What is the top priority for the team and for this position within the first few months?
This is a chance to get more information on what is expected from you right from the start. This should also a good way of finding out expectations in general and what direction the team is taking their strategy in the near future.
What are the key skills and abilities necessary for someone to succeed in this job?
Your interview is likely to be with someone from the area of work you are applying for; therefore hearing their views on the most important skills can be both useful and interesting. This may also give you information that you can explore and relate back to in a potential second interview.
What has the employee previously in this position gone on to do? / Is this a new position?
Finding out what the previous person in this position has moved onto is a good way of finding out and move the conversation in to potential career opportunities. If this is a new role, you might find out more about the company’s plans for the future, i.e. are they expanding?
A personal question to your interviewer – e.g. what do you enjoy the most about your job? What is the best thing about working here? What is the most exciting project you’ve been part of here?

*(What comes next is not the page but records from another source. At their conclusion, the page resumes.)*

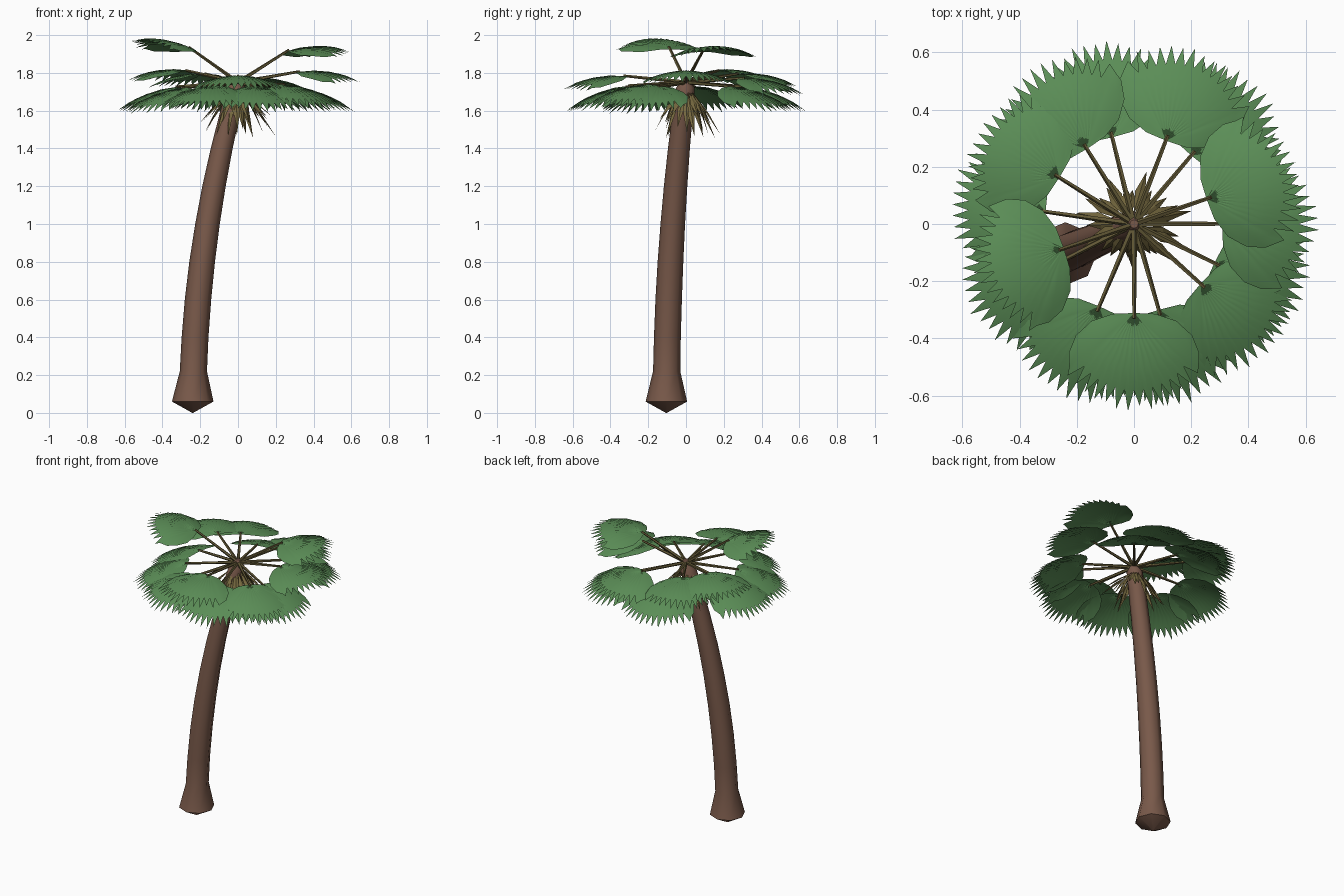
import bpy, math, random
from mathutils import Vector

if "Cube" in bpy.data.objects:
    bpy.data.objects.remove(bpy.data.objects["Cube"])

random.seed(4)


def material(name, rgb):
    m = bpy.data.materials.new(name)
    m.diffuse_color = (*rgb, 1)
    m.use_nodes = True
    m.node_tree.nodes["Principled BSDF"].inputs["Base Color"].default_value = m.diffuse_color
    return m


BARK = material("bark_brown", (0.19, 0.10, 0.068))
GREEN = material("leaf_green", (0.105, 0.27, 0.095))
STALK = material("stalk_olive", (0.125, 0.10, 0.037))
DRY = material("dry_leaf_olive", (0.18, 0.14, 0.05))


def add_object(name, verts, faces, mat, smooth=None):
    me = bpy.data.meshes.new(name)
    me.from_pydata([tuple(v) for v in verts], [], faces)
    me.materials.append(mat)
    ob = bpy.data.objects.new(name, me)
    bpy.context.collection.objects.link(ob)
    if smooth:
        bpy.ops.object.select_all(action='DESELECT')
        ob.select_set(True)
        bpy.context.view_layer.objects.active = ob
        bpy.ops.object.shade_smooth_by_angle(angle=math.radians(smooth))
    return ob


def tube(rings, n):
    """Skin rings given as (centre, radius, side axis, up axis)."""
    verts, faces = [], []
    for c, r, u, v in rings:
        for k in range(n):
            a = 2 * math.pi * k / n
            verts.append(c + r * (math.cos(a) * u + math.sin(a) * v))
    for i in range(len(rings) - 1):
        for k in range(n):
            j = (k + 1) % n
            faces.append((i*n + k, i*n + j, i*n + n + j, i*n + n + k))
    faces += [tuple(reversed(range(n))), tuple(range(len(verts) - n, len(verts)))]
    return verts, faces


# Curved trunk with a flared foot and pointed underside
X, Y = Vector((1, 0, 0)), Vector((0, 1, 0))
profile = [(0, .002), (.06, .11), (.22, .072), (.4, .071), (.6, .07), (.8, .068), (1, .065),
           (1.2, .062), (1.4, .058), (1.6, .054), (1.72, .05), (1.77, .015)]
rings = []
for z, r in profile:
    k = 1 - min(1, z / 1.75) ** 2
    rings.append((Vector((-.24 * k, -.104 * k, z)), r, X, Y))
add_object("trunk", *tube(rings, 8), BARK, 50)


# Fan outline: plain rounded sides, then pointed teeth
def fan_outline():
    half = [(88, .08), (80, .16), (70, .23), (60, .28)]
    teeth = 14
    pts = [(-a, r) for a, r in half]
    for i in range(2 * teeth + 1):
        a = -52 + 104 * i / (2 * teeth)
        tip = .34 * (1 - .04 * (a / 52) ** 2)
        pts.append((a, tip * random.uniform(.96, 1.02) if i % 2 else tip * .8))
    pts[len(half)] = (-52, .305)
    pts[-1] = (52, .305)
    return pts + [(a, r) for a, r in reversed(half)]


PIVOT = Vector((0, 0, 1.75))
STEM = .313
STEPS = (.35, .65, .85, 1)


def frame(heading, pitch):
    """Forward and side axes for a heading and pitch in degrees."""
    h, p = math.radians(heading), math.radians(pitch)
    side = Vector((-math.sin(h), math.cos(h), 0))
    fwd = Vector((math.cos(h) * math.cos(p), math.sin(h) * math.cos(p), math.sin(p)))
    return fwd, side


# Fronds: heading, stalk pitch, blade pitch in degrees
FRONDS = [(0, 10, 10), (19, 31, 19), (50, -4, -4), (69, 4, 4), (104, -4, -4), (122, 8, 8),
          (148, 11, 11), (172, -4, -4), (199, 34, 26), (207, -5, -5), (247, -3, -3),
          (270, 6, 7), (286, -4, -4), (318, -2, -2), (334, -4, -4)]
for number, (heading, pitch, blade_pitch) in enumerate(FRONDS, 1):
    fwd, side = frame(heading, pitch)
    up = fwd.cross(side)
    end = PIVOT + STEM * fwd

    # Stalk
    rings = [(PIVOT, .011, side, up), (end + .02 * fwd, .007, side, up)]
    add_object(f"stalk_{number}", *tube(rings, 5), STALK)

    # Pleated, drooping blade
    fwd, side = frame(heading, blade_pitch)
    stretch = 1.05 if blade_pitch > 15 else 1
    verts, faces = [end], []
    outline = fan_outline()
    for i, (a, r) in enumerate(outline):
        a = math.radians(a)
        for s in STEPS:
            d = r * s
            v = end + d * (stretch * math.cos(a) * fwd + .94 * math.sin(a) * side)
            v.z -= .92 * d * d + (.004 * s if i % 2 else 0)
            verts.append(v)
    n = len(STEPS)
    for i in range(len(outline) - 1):
        a, b = 1 + i * n, 1 + (i + 1) * n
        faces.append((0, a, b))
        faces += [(a + k, a + k + 1, b + k + 1, b + k) for k in range(n - 1)]
    add_object(f"blade_{number}", verts, faces, GREEN, 50)

# Skirt of dry hanging leaves under the crown
verts, faces = [], []
COUNT = 28
for i in range(COUNT):
    h = 2 * math.pi * (i + random.uniform(-.3, .3)) / COUNT
    out = Vector((math.cos(h), math.sin(h), 0))
    side = Vector((-out.y, out.x, 0))
    start = out * .035 + Vector((-.01, 0, 1.7))
    tip = out * random.uniform(.1, .21) + Vector((0, 0, random.uniform(1.45, 1.58)))
    mid = start.lerp(tip, .5) + out * .012
    b = len(verts)
    verts += [start, mid - side * .018 - out * .008, tip, mid + side * .018 - out * .008, mid]
    faces += [(b, b + 1, b + 4), (b + 1, b + 2, b + 4), (b + 2, b + 3, b + 4), (b + 3, b, b + 4)]
add_object("dry_leaf_skirt", verts, faces, DRY)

This is a great way of finding out first-hand about the culture of the company and the department, and generally, people really enjoy talking about themselves, so a question like this will hopefully yield some really interesting information!
The key is to ask questions that are relevant to the company and role you are applying for. Preparing and asking a few well-suited, knowledgeable questions will help you leave a strong, long lasting impression when you walk out of the interview.
We remember the great questions as well as the great answers.